To support the new Bitcoin law, the El Salvador legislature has decided to create a $ 150 million fund. The money came from the reallocation of a loan that was intended to stimulate the economy.
On September 7th, a law came into force in Central American El Salvador that raised Bitcoin to legal tender status. We have already reported several times that part of the population is anything but enthusiastic about it. But this does not concern the government. The Legislative Finance Committee has now approved a $ 150 million trust fund to support President Nayib Bukele’s plan. The Development Bank of El Salvador (BANDESAL) appears as the trustee of the fund.
According to a report in the Salvadoran daily Diario de Hoy, the proposed amount could even increase. According to the report, parliamentarians also approved a reform of the state budget in 2021. The reform allows $ 500 million to be diverted from a loan from the Central American Bank for Economic Integration (CABEI), which was originally intended for the economic recovery of small and medium-sized businesses.
Government of El Salvador advertises Chivo-Wallet with a bonus

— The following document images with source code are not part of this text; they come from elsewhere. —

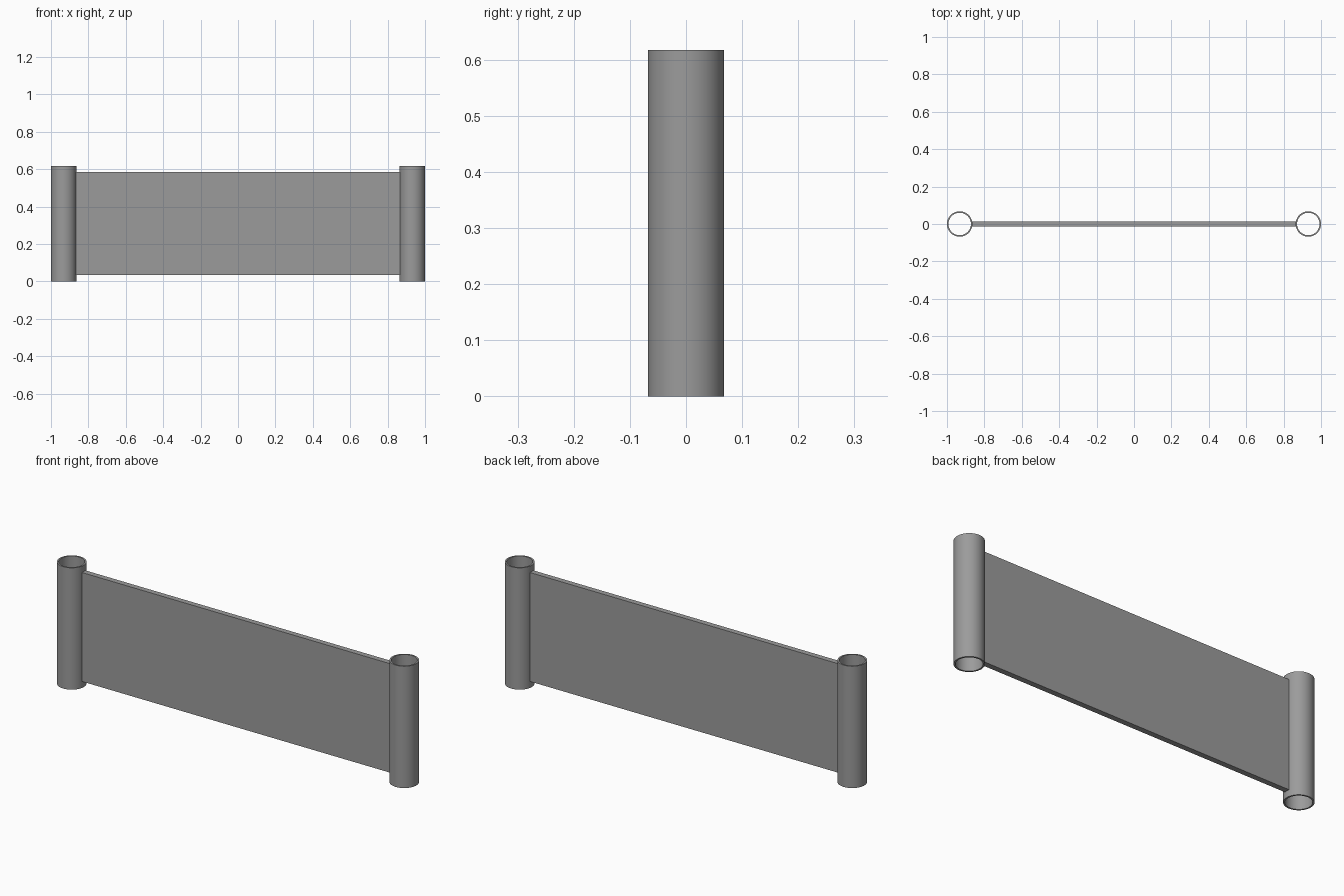
import bpy, bmesh, math

if "Cube" in bpy.data.objects:
    bpy.data.objects.remove(bpy.data.objects["Cube"])

R_OUT, R_IN, HEIGHT = 0.068, 0.06, 0.617
TUBE_X = 1 - R_OUT
SEGMENTS = 48

grey = bpy.data.materials.new("plain grey")
grey.diffuse_color = (0.33, 0.33, 0.33, 1)
grey.use_nodes = True
grey.node_tree.nodes["Principled BSDF"].inputs["Base Color"].default_value = grey.diffuse_color


def add_object(name, bm):
    bmesh.ops.recalc_face_normals(bm, faces=bm.faces)
    mesh = bpy.data.meshes.new(name)
    bm.to_mesh(mesh)
    bm.free()
    mesh.materials.append(grey)
    obj = bpy.data.objects.new(name, mesh)
    bpy.context.collection.objects.link(obj)
    return obj


def tube(name, x):
    """Open hollow tube: a wall profile revolved around a vertical axis."""
    bm = bmesh.new()
    profile = [(R_OUT, 0), (R_OUT, HEIGHT), (R_IN, HEIGHT), (R_IN, 0)]
    rings = []
    for i in range(SEGMENTS):
        a = math.tau * i / SEGMENTS
        rings.append([bm.verts.new((x + r * math.cos(a), r * math.sin(a), z))
                      for r, z in profile])
    for i, ring in enumerate(rings):
        nxt = rings[(i + 1) % SEGMENTS]
        for j in range(4):
            k = (j + 1) % 4
            bm.faces.new((ring[j], nxt[j], nxt[k], ring[k]))
    obj = add_object(name, bm)
    bpy.ops.object.select_all(action='DESELECT')
    obj.select_set(True)
    bpy.context.view_layer.objects.active = obj
    bpy.ops.object.shade_smooth_by_angle(angle=math.radians(30))


# End tubes
tube("left_tube", -TUBE_X)
tube("right_tube", TUBE_X)

# Flat panel, its ends buried in the tube walls
z0, z1 = 0.033, 0.585
half_x = TUBE_X - R_IN - 0.003
bm = bmesh.new()
bmesh.ops.create_cube(bm, size=1)
for v in bm.verts:
    v.co.x *= 2 * half_x
    v.co.y *= 0.028
    v.co.z = (z0 + z1) / 2 + v.co.z * (z1 - z0)
add_object("panel", bm)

On the day the new law goes into effect, El Salvador will also introduce a wallet called Chivo. It simplifies transactions and the exchange of the current national currency, the US dollar, into Bitcoin. The government announced the trust fund back in June. He is providing funds to cash out the $ 30 bitcoin bonus that citizens receive when they sign up for Chivo. President Bukele has stressed that El Salvador’s citizens are by no means forced to download the app. In addition, the government is setting up 200 ATMs (Cajeros Chivo) to support Bitcoin transactions.
According to a current estimate, only around 50,000 residents of El Salvador currently own Bitcoin, which makes up just 0.8 percent of the population. The Bukeles initiative is expected to increase this number to 4 million, according to a government announcement. However, it is not clear from this whether this number includes only active users of cryptocurrencies or all people who would sign up for the Chivo wallet.
But the government of El Salvador is not only trying to allay the concerns of the population through the USD 30 bonus. Opponents of the law include retirees, veterans and workers who are concerned that their pensions could be paid out in Bitcoin. For them, the volatility of Bitcoin is a major factor of uncertainty. However, the government made it clear that salaries and pensions will continue to be paid in US dollars. The prices for goods and services also remain expressed in the world reserve currency.